#### [WHAT IS REQUIRED]
Lines holding the word "import" are the ones to copy from the data below.

#### [DATA FOR REVIEW]
★ ★ ★ ★ ★ ★ ★

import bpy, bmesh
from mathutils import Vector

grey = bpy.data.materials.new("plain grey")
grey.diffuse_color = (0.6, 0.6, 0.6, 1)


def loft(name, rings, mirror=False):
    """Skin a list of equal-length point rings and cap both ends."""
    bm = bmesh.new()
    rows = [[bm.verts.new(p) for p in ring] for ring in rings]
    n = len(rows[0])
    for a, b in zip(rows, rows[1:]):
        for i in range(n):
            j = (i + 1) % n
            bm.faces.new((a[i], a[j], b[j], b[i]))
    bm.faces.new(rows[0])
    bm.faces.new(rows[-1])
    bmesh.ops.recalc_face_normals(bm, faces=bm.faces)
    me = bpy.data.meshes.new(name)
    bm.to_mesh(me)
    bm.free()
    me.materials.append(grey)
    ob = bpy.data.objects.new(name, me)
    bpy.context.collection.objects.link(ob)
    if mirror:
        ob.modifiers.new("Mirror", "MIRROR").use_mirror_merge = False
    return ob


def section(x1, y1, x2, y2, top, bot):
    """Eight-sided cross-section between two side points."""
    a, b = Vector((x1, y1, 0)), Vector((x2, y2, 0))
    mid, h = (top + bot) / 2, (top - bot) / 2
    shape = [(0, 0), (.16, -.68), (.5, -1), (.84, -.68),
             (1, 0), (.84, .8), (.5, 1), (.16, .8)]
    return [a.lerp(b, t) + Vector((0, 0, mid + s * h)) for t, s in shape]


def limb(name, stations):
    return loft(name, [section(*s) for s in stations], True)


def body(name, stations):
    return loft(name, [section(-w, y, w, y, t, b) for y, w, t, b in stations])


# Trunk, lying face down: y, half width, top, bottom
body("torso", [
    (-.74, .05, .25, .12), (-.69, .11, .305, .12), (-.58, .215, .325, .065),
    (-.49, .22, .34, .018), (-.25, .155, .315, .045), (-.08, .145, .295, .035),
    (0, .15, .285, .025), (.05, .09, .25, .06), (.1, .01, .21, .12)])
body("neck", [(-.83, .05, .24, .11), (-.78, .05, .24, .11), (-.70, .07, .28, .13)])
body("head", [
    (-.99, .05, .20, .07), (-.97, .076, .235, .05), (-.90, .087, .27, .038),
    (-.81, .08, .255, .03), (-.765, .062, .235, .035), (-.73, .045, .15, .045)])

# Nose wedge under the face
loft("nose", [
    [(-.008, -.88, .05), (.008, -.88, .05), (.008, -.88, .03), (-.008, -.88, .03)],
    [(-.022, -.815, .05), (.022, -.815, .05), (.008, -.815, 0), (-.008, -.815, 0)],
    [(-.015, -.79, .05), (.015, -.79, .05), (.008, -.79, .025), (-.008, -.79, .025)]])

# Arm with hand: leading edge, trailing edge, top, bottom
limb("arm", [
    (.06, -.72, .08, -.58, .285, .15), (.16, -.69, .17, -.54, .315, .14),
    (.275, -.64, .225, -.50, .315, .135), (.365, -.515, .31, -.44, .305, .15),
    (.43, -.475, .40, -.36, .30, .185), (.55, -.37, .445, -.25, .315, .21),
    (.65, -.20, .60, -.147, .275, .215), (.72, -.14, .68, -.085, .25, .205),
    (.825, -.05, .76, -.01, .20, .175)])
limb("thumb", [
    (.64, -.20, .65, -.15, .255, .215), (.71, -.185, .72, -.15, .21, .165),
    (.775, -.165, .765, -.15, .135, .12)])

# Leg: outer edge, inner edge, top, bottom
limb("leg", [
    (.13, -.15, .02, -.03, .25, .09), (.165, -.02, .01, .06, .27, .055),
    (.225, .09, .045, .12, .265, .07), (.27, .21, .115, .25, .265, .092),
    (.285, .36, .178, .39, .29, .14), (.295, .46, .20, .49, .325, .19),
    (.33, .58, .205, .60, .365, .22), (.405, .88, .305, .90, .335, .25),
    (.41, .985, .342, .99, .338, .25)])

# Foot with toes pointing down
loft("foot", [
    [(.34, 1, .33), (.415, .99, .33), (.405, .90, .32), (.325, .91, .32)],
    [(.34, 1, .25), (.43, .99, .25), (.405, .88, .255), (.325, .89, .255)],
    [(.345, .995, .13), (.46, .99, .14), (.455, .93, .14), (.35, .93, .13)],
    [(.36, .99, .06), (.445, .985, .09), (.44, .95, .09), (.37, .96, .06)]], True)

★ ★ ★ ★ ★ ★ ★

#### [ANSWER FOR THIS EXERCISE]
import bpy, bmesh
from mathutils import Vector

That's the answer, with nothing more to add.